▶ _Problem description_: Work out how many lines of the listing below hold the word "Translation", and give that number only.

▶ _Data for review_:
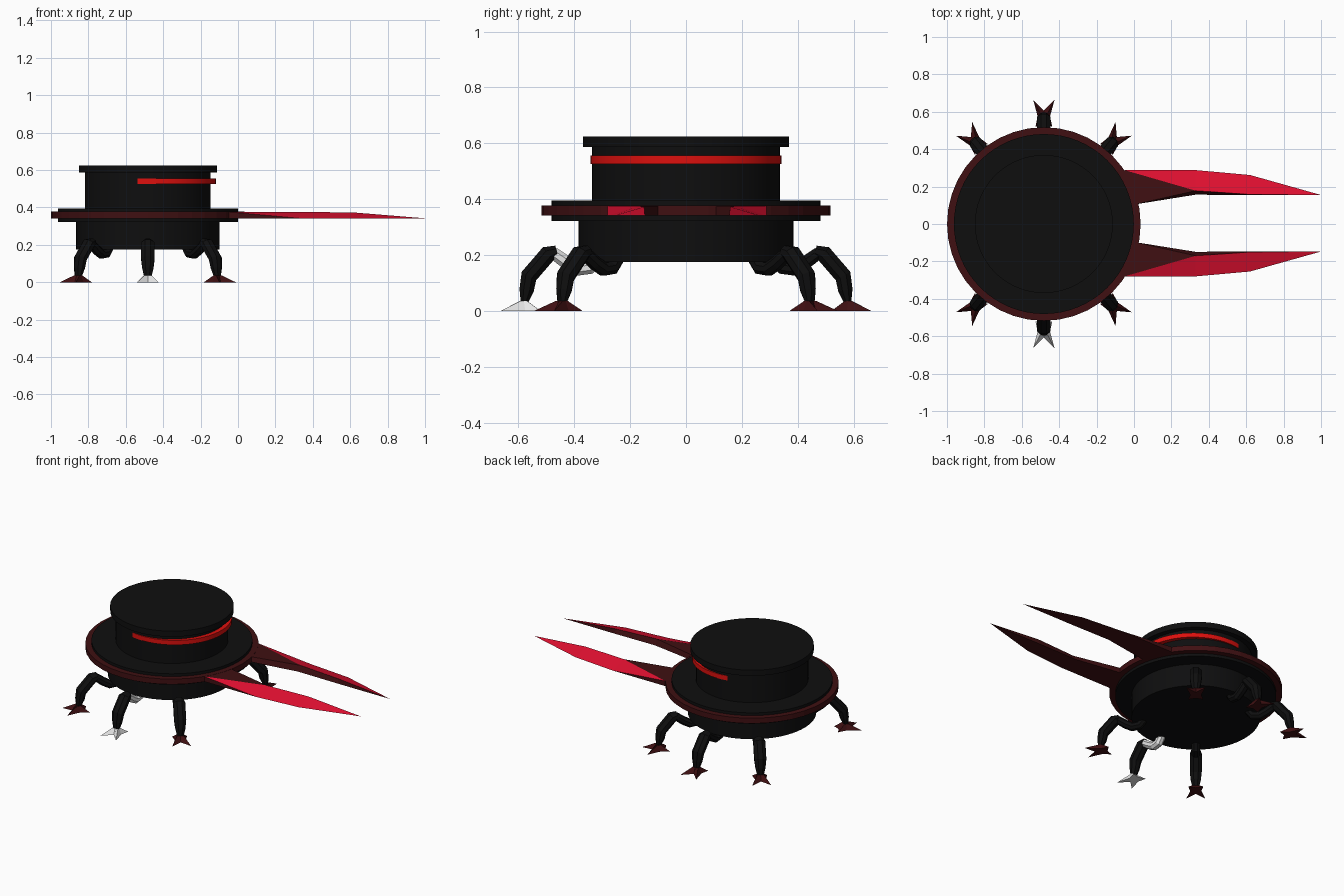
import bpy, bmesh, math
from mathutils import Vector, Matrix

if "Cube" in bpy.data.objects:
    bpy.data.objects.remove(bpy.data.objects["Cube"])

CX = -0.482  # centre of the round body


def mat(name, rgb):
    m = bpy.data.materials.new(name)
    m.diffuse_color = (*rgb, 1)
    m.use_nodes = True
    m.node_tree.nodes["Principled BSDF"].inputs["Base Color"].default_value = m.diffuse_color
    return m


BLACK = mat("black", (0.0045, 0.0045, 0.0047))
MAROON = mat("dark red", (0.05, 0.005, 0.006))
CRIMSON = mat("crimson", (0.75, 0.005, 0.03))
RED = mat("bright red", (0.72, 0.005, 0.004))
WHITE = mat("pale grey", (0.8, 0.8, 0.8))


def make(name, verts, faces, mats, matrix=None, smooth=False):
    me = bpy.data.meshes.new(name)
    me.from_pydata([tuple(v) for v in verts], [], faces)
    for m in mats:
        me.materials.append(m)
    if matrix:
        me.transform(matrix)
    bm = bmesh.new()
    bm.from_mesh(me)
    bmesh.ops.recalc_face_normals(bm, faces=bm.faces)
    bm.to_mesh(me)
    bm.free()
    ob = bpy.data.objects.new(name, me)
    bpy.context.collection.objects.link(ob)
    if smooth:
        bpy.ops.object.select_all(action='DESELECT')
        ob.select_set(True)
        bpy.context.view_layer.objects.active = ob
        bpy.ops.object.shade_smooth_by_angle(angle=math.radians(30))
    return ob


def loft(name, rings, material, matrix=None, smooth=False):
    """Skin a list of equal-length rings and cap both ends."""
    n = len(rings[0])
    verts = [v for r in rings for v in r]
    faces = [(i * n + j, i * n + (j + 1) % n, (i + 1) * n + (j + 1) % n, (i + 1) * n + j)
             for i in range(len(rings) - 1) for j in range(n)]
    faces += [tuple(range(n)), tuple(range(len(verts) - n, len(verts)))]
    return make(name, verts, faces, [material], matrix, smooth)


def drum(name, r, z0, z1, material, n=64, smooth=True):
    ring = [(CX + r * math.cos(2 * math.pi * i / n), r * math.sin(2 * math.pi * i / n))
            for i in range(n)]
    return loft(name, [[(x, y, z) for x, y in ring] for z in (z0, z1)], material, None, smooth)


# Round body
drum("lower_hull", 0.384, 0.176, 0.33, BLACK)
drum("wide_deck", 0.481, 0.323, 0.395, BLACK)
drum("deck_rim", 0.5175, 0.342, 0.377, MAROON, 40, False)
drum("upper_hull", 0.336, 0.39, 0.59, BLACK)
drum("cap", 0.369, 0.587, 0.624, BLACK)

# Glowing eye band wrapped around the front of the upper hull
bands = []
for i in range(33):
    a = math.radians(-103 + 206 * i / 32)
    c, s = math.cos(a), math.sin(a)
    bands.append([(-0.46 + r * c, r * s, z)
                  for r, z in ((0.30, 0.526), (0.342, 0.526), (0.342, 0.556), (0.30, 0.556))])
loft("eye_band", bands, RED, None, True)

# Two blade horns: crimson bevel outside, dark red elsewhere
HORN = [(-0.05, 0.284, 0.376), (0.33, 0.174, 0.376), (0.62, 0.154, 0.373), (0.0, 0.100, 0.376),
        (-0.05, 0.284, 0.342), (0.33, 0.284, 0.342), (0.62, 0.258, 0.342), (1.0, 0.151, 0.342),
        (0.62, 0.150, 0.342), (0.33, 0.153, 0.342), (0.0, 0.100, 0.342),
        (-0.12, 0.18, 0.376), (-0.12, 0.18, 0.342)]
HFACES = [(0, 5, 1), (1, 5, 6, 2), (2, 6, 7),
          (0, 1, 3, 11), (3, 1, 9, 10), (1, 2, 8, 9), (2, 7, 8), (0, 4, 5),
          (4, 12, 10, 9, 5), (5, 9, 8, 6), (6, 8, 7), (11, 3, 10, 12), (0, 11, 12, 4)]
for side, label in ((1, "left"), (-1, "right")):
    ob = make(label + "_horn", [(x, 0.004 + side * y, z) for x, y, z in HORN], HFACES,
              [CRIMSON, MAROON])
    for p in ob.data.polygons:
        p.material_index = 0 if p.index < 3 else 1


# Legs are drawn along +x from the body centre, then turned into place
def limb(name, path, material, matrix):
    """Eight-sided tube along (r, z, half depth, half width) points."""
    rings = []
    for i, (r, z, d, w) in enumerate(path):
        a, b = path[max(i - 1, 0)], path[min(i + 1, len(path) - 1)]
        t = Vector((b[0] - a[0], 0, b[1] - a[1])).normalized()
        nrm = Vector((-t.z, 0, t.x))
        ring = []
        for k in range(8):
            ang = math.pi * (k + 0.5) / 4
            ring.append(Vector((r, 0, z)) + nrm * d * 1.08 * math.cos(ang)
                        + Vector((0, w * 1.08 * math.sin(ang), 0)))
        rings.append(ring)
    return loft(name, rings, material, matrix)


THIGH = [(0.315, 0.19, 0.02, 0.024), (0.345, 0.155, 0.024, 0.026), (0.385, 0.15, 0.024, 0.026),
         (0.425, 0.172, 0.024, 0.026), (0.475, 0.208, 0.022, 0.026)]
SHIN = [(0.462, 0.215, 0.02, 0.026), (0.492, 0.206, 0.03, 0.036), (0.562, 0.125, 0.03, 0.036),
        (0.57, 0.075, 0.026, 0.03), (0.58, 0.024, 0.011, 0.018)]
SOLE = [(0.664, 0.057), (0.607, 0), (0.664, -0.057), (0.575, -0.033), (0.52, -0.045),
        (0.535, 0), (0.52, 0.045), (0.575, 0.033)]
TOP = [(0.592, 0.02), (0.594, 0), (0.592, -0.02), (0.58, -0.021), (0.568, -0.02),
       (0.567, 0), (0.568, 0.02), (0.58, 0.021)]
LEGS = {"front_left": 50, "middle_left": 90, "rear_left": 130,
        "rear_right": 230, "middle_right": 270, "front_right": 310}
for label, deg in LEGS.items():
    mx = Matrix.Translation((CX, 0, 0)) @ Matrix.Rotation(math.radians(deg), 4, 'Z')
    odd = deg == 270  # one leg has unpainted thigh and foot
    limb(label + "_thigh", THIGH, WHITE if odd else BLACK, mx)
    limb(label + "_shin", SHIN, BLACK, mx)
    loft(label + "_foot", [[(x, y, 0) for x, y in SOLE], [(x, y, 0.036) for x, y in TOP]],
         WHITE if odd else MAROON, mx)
--
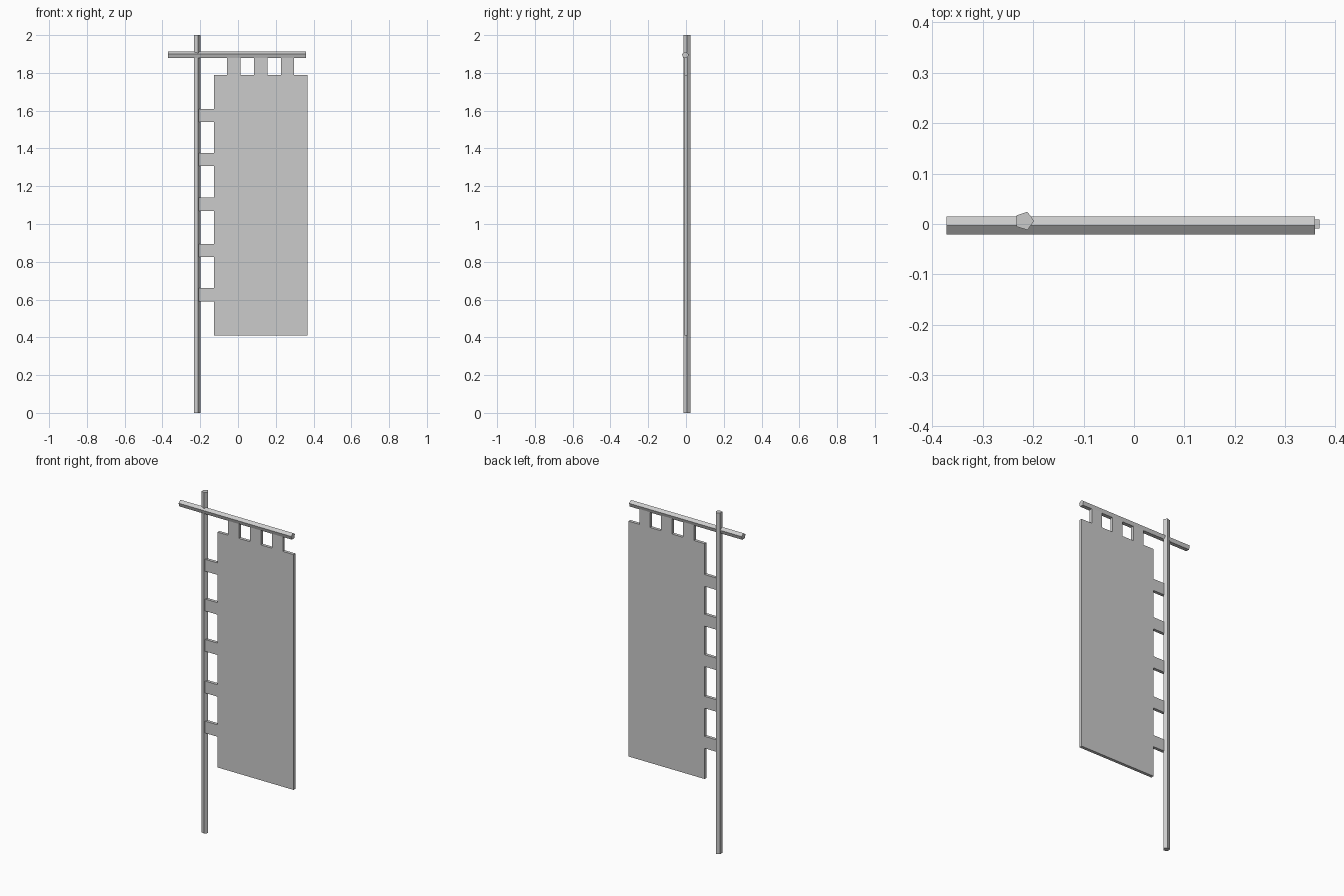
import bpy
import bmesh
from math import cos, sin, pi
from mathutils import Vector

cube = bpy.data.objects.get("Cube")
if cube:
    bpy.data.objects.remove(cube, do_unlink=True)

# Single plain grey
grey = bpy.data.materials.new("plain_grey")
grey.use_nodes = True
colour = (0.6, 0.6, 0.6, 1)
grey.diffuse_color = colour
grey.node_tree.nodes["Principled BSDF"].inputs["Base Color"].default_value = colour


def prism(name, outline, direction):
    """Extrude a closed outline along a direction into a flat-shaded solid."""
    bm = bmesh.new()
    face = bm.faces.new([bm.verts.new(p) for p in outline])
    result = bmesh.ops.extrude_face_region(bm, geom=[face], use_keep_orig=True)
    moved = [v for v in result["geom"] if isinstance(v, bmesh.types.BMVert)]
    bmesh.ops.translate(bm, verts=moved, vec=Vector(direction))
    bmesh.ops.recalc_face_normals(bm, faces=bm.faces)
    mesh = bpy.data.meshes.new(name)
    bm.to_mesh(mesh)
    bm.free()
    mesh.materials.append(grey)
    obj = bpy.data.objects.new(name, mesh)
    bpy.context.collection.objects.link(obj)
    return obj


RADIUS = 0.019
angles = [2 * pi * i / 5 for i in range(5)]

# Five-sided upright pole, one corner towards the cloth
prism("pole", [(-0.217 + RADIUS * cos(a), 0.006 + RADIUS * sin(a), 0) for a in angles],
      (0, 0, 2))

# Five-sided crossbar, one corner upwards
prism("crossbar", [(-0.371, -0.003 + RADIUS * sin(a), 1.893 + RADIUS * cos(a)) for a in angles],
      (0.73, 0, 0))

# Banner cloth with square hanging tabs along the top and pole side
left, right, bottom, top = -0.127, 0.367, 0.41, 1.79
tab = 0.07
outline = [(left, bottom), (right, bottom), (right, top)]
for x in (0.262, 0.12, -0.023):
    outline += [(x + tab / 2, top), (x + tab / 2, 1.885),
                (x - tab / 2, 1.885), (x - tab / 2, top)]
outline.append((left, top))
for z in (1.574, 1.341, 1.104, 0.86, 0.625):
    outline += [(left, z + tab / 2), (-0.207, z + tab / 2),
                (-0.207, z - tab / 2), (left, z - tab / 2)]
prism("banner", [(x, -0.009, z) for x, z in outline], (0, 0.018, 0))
* * *
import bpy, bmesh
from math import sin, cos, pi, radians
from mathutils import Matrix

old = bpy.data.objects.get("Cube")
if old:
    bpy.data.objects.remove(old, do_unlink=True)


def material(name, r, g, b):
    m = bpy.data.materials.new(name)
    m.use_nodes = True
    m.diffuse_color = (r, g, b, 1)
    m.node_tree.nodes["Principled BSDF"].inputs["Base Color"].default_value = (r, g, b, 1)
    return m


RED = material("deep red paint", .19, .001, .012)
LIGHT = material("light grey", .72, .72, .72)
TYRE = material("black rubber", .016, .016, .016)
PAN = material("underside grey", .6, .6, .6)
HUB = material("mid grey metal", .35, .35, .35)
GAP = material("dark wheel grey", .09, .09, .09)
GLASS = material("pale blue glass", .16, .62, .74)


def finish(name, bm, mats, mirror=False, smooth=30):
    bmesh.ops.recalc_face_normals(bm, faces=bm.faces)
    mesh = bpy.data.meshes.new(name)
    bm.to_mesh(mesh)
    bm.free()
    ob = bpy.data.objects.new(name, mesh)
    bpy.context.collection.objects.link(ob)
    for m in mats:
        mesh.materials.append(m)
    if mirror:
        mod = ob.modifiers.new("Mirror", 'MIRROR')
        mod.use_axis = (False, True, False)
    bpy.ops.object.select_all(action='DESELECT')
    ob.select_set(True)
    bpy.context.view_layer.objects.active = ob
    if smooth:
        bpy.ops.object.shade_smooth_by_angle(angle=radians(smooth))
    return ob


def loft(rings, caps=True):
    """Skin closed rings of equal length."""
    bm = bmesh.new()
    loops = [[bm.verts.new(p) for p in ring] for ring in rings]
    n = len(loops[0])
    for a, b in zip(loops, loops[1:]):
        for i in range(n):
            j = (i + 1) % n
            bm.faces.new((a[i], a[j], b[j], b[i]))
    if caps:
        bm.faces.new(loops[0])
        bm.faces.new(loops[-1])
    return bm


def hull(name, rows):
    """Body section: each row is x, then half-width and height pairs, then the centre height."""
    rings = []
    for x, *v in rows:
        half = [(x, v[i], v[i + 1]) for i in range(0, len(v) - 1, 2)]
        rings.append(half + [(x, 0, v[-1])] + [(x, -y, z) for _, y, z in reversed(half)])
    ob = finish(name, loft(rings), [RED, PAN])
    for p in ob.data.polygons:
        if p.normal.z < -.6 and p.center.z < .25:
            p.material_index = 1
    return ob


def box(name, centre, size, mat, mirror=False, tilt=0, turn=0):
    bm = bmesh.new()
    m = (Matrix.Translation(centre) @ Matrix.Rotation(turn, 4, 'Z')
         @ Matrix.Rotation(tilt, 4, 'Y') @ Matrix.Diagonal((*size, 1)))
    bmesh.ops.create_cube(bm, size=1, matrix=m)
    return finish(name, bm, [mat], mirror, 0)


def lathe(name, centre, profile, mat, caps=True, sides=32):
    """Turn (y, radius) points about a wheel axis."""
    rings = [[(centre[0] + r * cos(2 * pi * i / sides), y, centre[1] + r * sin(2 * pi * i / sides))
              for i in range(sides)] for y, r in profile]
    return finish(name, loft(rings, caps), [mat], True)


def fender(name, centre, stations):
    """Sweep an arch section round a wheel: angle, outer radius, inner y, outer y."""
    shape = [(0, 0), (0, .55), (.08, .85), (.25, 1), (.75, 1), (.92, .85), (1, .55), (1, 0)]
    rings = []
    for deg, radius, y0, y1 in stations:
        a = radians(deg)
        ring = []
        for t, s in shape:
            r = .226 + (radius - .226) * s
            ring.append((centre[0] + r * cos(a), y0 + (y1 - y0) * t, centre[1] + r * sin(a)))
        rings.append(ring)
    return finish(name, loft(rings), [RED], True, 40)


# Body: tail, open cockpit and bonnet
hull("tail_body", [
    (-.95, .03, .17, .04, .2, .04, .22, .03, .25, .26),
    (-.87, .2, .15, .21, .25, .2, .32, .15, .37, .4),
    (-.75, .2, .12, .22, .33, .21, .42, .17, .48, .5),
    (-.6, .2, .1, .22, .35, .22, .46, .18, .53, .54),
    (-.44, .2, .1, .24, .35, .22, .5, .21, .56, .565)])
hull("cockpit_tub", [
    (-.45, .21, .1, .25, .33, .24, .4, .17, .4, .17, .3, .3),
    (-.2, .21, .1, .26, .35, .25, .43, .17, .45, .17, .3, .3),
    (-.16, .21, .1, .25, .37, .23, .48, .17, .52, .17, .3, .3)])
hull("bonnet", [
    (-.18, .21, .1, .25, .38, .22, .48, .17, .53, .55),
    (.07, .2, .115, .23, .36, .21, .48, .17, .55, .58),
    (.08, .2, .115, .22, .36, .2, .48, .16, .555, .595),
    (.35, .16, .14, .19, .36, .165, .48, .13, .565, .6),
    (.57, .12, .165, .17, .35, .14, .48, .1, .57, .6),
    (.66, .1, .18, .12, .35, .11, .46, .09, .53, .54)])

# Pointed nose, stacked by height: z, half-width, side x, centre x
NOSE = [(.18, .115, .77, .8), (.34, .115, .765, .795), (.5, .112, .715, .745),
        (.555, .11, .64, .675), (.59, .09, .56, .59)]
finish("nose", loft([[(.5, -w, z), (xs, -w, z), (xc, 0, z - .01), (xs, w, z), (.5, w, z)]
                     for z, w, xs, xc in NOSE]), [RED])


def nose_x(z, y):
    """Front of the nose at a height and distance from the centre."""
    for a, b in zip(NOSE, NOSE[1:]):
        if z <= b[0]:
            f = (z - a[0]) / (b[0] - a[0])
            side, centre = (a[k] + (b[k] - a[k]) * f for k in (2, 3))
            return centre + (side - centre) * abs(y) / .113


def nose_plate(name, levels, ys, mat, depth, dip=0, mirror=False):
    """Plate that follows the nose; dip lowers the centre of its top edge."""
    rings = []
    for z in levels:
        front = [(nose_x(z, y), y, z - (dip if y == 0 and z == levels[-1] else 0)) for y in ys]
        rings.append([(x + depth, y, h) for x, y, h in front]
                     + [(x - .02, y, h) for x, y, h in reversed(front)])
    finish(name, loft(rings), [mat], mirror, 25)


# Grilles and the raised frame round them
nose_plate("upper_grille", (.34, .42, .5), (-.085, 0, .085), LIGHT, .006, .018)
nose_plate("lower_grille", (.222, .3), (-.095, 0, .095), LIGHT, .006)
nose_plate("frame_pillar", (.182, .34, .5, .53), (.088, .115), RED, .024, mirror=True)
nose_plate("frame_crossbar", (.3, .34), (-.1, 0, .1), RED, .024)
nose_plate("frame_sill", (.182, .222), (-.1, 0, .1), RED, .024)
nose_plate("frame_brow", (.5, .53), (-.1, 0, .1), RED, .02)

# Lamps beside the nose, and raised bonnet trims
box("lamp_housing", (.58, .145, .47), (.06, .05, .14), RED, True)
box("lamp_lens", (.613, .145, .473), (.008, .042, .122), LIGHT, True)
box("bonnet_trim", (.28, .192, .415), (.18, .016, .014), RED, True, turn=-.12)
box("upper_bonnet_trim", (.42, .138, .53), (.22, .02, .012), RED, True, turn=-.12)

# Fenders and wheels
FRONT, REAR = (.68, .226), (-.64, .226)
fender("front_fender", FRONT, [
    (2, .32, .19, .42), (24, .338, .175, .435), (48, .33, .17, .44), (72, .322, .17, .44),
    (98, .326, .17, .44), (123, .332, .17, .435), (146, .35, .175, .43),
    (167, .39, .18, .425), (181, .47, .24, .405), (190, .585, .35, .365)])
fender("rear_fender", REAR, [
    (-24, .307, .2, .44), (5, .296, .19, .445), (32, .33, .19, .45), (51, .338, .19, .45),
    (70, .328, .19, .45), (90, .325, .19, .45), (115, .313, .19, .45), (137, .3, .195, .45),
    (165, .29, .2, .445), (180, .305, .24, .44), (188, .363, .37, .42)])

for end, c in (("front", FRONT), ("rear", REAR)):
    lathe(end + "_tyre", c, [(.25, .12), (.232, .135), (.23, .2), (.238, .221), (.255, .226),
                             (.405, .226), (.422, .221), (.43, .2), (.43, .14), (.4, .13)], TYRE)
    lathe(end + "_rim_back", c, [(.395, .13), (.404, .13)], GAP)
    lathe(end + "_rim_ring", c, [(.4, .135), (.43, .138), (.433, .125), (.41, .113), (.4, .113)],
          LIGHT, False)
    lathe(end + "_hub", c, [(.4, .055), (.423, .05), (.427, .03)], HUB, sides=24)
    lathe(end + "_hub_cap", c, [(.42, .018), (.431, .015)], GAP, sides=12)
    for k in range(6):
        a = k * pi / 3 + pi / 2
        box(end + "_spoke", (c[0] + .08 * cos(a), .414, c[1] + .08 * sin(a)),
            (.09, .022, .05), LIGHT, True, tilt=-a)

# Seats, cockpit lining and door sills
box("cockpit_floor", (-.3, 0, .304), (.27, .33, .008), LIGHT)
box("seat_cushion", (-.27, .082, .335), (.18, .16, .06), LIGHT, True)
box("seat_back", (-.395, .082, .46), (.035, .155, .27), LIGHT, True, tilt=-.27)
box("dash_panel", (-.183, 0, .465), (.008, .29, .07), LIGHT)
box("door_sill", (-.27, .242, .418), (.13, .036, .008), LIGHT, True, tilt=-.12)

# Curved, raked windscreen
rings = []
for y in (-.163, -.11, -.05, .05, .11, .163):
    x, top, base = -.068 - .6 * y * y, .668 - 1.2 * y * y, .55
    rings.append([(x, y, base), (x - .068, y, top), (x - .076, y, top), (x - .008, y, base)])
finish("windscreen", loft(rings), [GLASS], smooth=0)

▶ _Task solution_: 2